But risk factors don't tell us everything. Having a risk factor, or even several, does not mean that you will get the disease. Most women who have one or more breast cancer risk factors never develop the disease, while many women with breast cancer have no apparent risk factors (other than being a woman and growing older). Even when a woman with risk factors develops breast cancer, it is hard to know just how much these factors might have contributed to her cancer.

Some risk factors, like a person's age or race, can't be changed. Others are related to personal behaviors such as smoking, drinking, and diet. Still others are linked to cancer-causing factors in the environment. Some factors influence risk more than others, and your risk for breast cancer can change over time, due to factors such as aging or lifestyle changes.


Signs and symptoms of breast cancer

Widespread use of screening mammograms has increased the number of breast cancers found before they cause any symptoms. Still some breast cancers are not found by mammograms, either because the test was not done or because even under ideal conditions mammograms do not find every breast cancer.
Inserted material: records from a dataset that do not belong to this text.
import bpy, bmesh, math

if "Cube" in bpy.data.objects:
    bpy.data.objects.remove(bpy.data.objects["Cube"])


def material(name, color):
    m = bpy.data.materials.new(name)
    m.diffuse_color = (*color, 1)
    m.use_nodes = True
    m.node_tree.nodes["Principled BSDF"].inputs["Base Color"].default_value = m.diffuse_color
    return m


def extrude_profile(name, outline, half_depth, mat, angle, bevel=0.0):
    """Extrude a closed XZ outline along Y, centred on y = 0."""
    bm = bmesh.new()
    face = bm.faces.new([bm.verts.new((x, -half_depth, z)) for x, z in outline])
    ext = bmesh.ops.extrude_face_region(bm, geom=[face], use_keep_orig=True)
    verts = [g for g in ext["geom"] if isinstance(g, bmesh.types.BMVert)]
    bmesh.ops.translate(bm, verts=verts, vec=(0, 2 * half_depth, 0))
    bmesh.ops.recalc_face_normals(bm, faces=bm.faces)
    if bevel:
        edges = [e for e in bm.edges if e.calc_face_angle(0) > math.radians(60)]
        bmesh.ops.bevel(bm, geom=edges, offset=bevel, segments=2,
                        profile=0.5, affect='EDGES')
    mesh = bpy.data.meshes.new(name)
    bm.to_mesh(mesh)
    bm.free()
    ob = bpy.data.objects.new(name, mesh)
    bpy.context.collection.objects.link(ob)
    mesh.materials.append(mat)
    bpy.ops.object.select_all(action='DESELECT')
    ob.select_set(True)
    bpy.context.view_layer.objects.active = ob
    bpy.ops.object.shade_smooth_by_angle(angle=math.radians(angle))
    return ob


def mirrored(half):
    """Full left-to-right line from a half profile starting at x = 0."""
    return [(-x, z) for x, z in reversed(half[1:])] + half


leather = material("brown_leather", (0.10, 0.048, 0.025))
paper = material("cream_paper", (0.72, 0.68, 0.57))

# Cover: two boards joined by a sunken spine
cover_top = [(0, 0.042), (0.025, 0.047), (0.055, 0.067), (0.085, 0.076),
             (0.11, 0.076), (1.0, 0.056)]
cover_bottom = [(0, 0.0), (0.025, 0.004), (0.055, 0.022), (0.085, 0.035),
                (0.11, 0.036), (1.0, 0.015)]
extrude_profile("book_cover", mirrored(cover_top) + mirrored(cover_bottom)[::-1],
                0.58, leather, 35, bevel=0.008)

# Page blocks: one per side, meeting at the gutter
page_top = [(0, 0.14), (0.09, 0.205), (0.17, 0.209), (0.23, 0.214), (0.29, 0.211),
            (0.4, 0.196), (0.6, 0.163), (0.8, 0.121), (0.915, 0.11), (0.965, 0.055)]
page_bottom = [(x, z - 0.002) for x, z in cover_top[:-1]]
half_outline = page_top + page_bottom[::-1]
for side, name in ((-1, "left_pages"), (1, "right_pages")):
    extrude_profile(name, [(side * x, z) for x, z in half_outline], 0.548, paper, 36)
The most common symptom of breast cancer is a new lump or mass. A mass that is painless, hard, and has irregular edges is more likely to be cancerous, but breast cancers can be tender, soft, or rounded. They can even be painful. For this reason, it is important to have any new breast mass or lump, or breast change checked by a health care professional experienced in diagnosing breast diseases.

Other possible signs of breast cancer include:
Swelling of all or part of a breast (even if no distinct lump is felt)
Skin irritation or dimpling
Breast or nipple pain
Nipple retraction (turning inward)
Redness, scaliness, or thickening of the nipple or breast skin
A nipple discharge other than breast milk

Sometimes a breast cancer can spread to lymph nodes under the arm or around the collar bone and cause a lump or swelling there, even before the original tumor in the breast tissue is large enough to be felt.

Although any of these symptoms can be caused by things other than breast cancer, if you have them, they should be reported to your doctor so that he or she can find the cause.


National organizations and websites

Along with the American Cancer Society, other sources of information and support include:

Centers for Disease Control and Prevention (CDC)
Cancer Prevention and Control Program
Toll-free number: 1-800-232-4636 (1-800-CDC-INFO)
Website: www.cdc.gov/cancer

Information about the National Breast and Cervical Cancer Early Detection Program
National Cancer Institute (NCI)
Toll-free number: 1-800-4-CANCER (1-800-422-6237)
Website: www.cancer.gov

General breast cancer information
*Inclusion on this list does not imply endorsement by the American Cancer Society.
No matter who you are, we can help. Contact us any time, day or night, for information and support. Call us at 1-800-227-2345 or visit www.cancer.org.


Courtesy of the American Cancer Society